I started this blog because I wanted to share the challenges and triumphs of using medicinal cannabis. Back then I didn’t know many other cannabis users never mind ones who knew how to use it medicinally. Through books and the internet I taught myself how to cook with it and started eating it for my health issues.
Once I got my medical cannabis recommendation my first access to it was at a chosen dispensary 30 minutes from my house. I would really only buy cannabis flower there because the only other thing they had were edibles ‘poisoned’ with gluten, dairy, and sugar not to mention a little expensive for somebody taking multiple doses each day. From there I would take my flowers and make my own cooking oils and edibles.
These days my access looks much different. I was eventually able to join a collective garden where I not only have access to quality, organic flower but fresh leaves for juicing, and solventless concentrates. While there, I am able to learn how to grow my own garden and ways to process my own plants. This type of insight has been invaluable as a patient who, in the perfect world, would like to eventually grow all my own strain specific garden.
Through networking and visiting every medical cannabis farmer’s market I could, I found a few favorite MMJ growers and processors who I can go to for strain specific cooking oils, superfood edibles, topicals, oral care products, and suppositories at a reasonable cost. I so appreciate having these people in my life. They teach me something each time we talk and I don’t have to work nearly as hard to get the specific medicine that I need. I can give them a list of terpenes that I need and they not only know what I’m talking about, they are able to hand me back products, not just flower, that do exactly what I need them to do.

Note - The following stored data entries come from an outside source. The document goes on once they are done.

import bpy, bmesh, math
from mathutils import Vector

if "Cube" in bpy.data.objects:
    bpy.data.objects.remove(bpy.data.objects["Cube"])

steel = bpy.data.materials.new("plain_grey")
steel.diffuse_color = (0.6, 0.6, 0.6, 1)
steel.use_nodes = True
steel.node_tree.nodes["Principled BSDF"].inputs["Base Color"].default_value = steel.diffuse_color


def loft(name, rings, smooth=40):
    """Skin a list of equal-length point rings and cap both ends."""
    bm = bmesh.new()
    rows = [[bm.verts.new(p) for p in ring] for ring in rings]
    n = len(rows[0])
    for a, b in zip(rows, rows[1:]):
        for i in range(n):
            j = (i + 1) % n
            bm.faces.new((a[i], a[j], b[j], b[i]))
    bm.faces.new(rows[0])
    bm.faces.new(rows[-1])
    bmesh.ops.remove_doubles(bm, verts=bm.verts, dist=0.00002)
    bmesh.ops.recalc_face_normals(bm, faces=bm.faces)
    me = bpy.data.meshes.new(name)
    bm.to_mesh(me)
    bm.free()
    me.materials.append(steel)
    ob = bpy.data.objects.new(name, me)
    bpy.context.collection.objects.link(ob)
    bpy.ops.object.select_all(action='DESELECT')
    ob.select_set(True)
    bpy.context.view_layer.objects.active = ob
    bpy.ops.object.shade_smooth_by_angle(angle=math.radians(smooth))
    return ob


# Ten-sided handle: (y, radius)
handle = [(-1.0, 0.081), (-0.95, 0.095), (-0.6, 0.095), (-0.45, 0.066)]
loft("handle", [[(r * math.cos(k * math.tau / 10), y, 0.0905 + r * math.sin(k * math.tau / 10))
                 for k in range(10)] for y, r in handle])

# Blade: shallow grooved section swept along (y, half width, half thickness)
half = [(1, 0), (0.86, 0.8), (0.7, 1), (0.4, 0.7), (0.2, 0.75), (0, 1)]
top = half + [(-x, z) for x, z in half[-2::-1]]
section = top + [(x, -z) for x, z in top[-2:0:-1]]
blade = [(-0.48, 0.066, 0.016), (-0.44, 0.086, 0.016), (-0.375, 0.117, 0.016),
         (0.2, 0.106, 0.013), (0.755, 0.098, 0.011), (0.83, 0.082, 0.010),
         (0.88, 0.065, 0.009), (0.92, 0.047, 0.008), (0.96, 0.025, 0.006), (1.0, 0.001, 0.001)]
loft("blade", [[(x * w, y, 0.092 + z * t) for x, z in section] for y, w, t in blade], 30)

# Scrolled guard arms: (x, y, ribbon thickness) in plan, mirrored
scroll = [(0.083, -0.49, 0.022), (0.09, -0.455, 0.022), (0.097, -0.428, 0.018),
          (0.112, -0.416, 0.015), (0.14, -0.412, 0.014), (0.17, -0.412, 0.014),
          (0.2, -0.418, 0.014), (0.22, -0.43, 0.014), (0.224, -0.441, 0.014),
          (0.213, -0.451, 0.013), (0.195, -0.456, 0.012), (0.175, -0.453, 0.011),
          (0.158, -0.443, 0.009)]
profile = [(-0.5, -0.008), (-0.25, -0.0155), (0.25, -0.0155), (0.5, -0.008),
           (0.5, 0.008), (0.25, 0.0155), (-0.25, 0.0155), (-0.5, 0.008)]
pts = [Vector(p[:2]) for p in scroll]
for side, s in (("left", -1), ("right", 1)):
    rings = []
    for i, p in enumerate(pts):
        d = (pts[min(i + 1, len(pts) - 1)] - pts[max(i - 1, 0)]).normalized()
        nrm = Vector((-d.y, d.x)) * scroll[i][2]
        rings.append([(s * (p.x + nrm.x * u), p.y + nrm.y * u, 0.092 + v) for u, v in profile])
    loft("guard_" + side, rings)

With the changes to the medical cannabis laws in Washington, my access is also potentially changing back to the similar dispensary experience it was when I started taking it. My collective is being significantly shrunk. They are having to go from 15 plants per patient to 15 plants for the entire collective property to supposedly service everybody involved. While I work with some very impressive growers, time will tell if they are able to produce enough medicine with the new limits.
My access to infused edible makers that only existed in the medical marijuana market are also going to disappear unless they get into the regulated cannabis market. The products will not likely be as cost effective or strain specific if they even exist at all. Who is going to come out with a regulated cannabis suppository?
One more big change that affects me is the reduction of how much cannabis I am allowed to keep at one time. This could even affect the way I am juicing raw cannabis. The very way that I thrive on cannabis requires plenty of plant matter and while I don’t get high from using it like this, when available I make it an effort to consume several ounces of cannabis in one day if I am taking in in raw juice form. If I couldn’t juice anymore, it would feel like a step backwards in my health management.
The future of medical cannabis in Washington seems to be changing daily and keeping up with these changes to protect myself and my family has been weighing heavily on me. Where I may have felt carefree about using cannabis in the past, for the moment, I feel somewhat oppressed as I am learning and adapting to the changing cannabis laws.
While I’m trying to maintain a positive attitude about the fact that I still have safe access to legal cannabis, I can’t help but feel concerned that my herbal medicine has been severely restricted, not because my doctor has prescribed me less but because uneducated law makers decided it made sense.